A good way of clearing these emails is to periodically send an email to supporters who have not opened an email or taken action in the last 2 years. Ask them to confirm whether they still want to receive emails. If you still receive no response, stop sending to them.
It is better to have a smaller list of good emails, than a larger list of inactive supporters.
Deliver relevant and thoughtful emails
The more information you stick into one email, the more likely your recipient is going to lose focus on what’s important.
By using segmentation to better you know your supporters, you can tailor emails to be more relevant to your supporters.
Use a valid ‘From address’
Where possible, using a valid sending email address will help prove your are not a spammer. For example, it is recommend to not use a ‘noreply@’ address as ISPs can query whether this is a valid email when receiving email.
If you are having spam issues
There are a few factors that could be in play here: message content, domain reputation and server reputation.
- Message content and subject lines do sometimes play a part in being flagged as spam.
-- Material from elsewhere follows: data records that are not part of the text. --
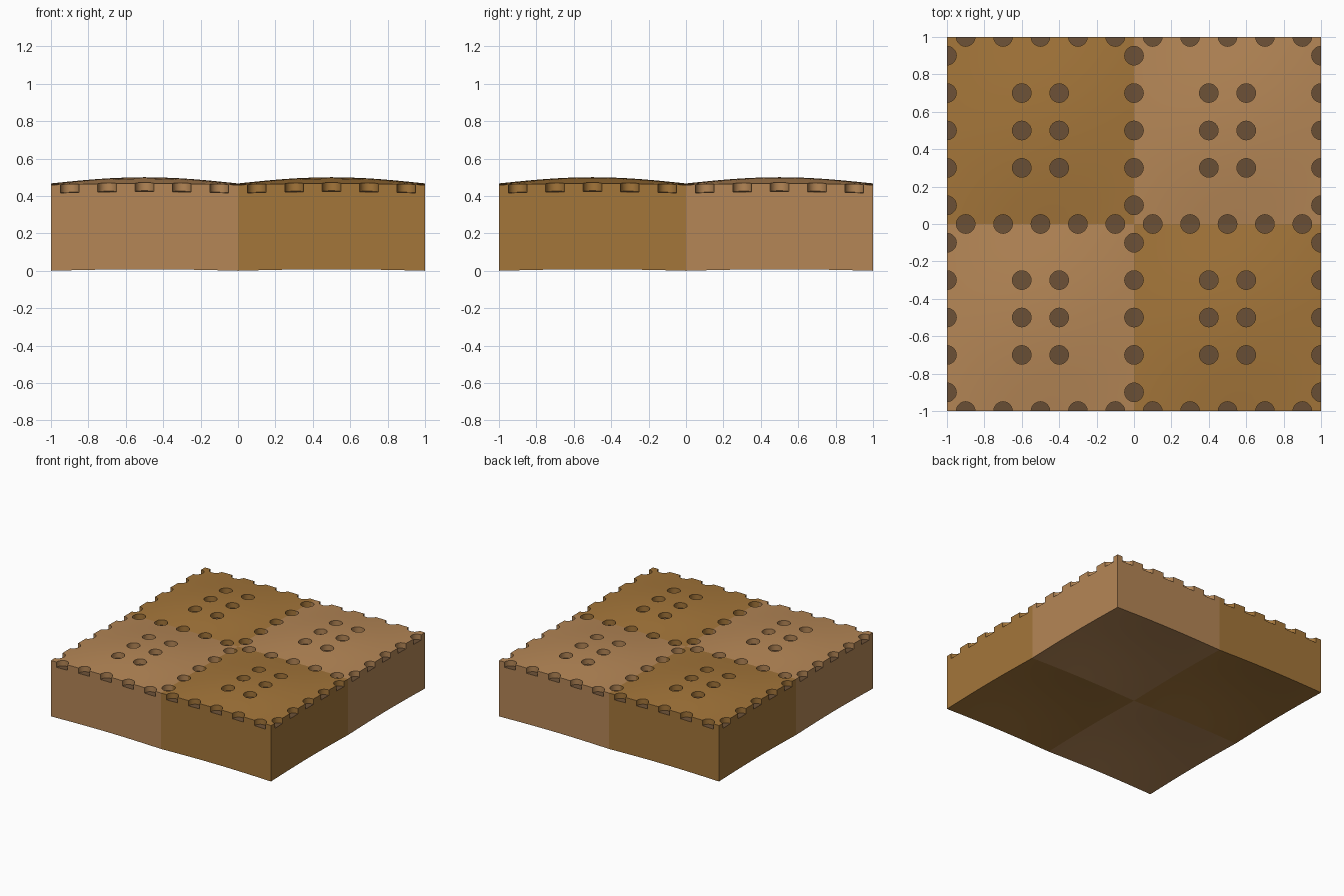
import bpy, bmesh
from math import sin, pi, radians
from mathutils import Matrix

if "Cube" in bpy.data.objects:
    bpy.data.objects.remove(bpy.data.objects["Cube"])

TOP, FLOOR, R = 0.459, 0.415, 0.05


def material(name, rgb):
    m = bpy.data.materials.new(name)
    m.diffuse_color = (*rgb, 1)
    m.use_nodes = True
    m.node_tree.nodes["Principled BSDF"].inputs["Base Color"].default_value = m.diffuse_color
    return m


light = material("light_biscuit", (0.46, 0.24, 0.093))
dark = material("dark_biscuit", (0.37, 0.18, 0.042))
pit = material("pit_floor", (0.147, 0.08, 0.037))


def dome(x, y):
    # gentle cushion-like rise over one unit tile
    u, v = sin(pi * (x + 0.5)), sin(pi * (y + 0.5))
    return 0.008 * (u + v) + 0.025 * u * v


def hole_spots():
    steps = [-0.4, -0.2, 0, 0.2, 0.4]
    spots = [(x, y) for x in (-0.1, 0.1) for y in (-0.2, 0, 0.2)]
    for s in (-0.5, 0.5):
        spots += [(a, s) for a in steps] + [(s, a) for a in steps]
    return spots


# cutter: all round pits of one tile
bm = bmesh.new()
for x, y in hole_spots():
    bmesh.ops.create_cone(bm, cap_ends=True, segments=24, radius1=R, radius2=R,
                          depth=0.2, matrix=Matrix.Translation((x, y, FLOOR + 0.1)))
me = bpy.data.meshes.new("pit_cutter")
bm.to_mesh(me)
bm.free()
cutter = bpy.data.objects.new("pit_cutter", me)
bpy.context.collection.objects.link(cutter)
cutter.hide_render = True


def make_tile(name, cx, cy, mat):
    # flat slab with gridded top and bottom
    bm = bmesh.new()
    bmesh.ops.create_grid(bm, x_segments=24, y_segments=24, size=0.5)
    res = bmesh.ops.extrude_face_region(bm, geom=bm.faces[:])
    for e in res["geom"]:
        if isinstance(e, bmesh.types.BMVert):
            e.co.z = TOP
    bmesh.ops.recalc_face_normals(bm, faces=bm.faces[:])
    me = bpy.data.meshes.new(name)
    bm.to_mesh(me)
    bm.free()
    ob = bpy.data.objects.new(name, me)
    bpy.context.collection.objects.link(ob)

    # cut the pits, then bend the slab into its dome
    mod = ob.modifiers.new("pits", "BOOLEAN")
    mod.operation, mod.solver, mod.object = "DIFFERENCE", "EXACT", cutter
    bpy.context.view_layer.objects.active = ob
    bpy.ops.object.modifier_apply(modifier=mod.name)
    me = ob.data
    me.materials.clear()
    me.materials.append(mat)
    me.materials.append(pit)
    for p in me.polygons:
        p.material_index = int(abs(p.center.z - FLOOR) < 1e-4 and p.normal.z > 0.9)
    for v in me.vertices:
        v.co.z += dome(v.co.x, v.co.y)
    ob.location = (cx, cy, 0)
    bpy.ops.object.select_all(action="DESELECT")
    ob.select_set(True)
    bpy.ops.object.shade_smooth_by_angle(angle=radians(30))


# checkerboard of four tiles
make_tile("tile_front_left", -0.5, -0.5, light)
make_tile("tile_front_right", 0.5, -0.5, dark)
make_tile("tile_back_left", -0.5, 0.5, dark)
make_tile("tile_back_right", 0.5, 0.5, light)
bpy.data.objects.remove(cutter)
It is tough to know what the exact rules are for individual mail hosts, but staying clear of ‘spammy language’ is recommended.
- Domain reputation: this is the delivery reputation that your domain currently has. For instance, if a mail out received a high level of complaints, then this does affect delivery for a few mails thereafter. Reputations roll on a time period though, so if spam complaints go down then subsequent mail outs will see increased reputation scores. For example: if Hotmail sees that with the last few sends that things are improving, it updates the reputation score and the filter falls away.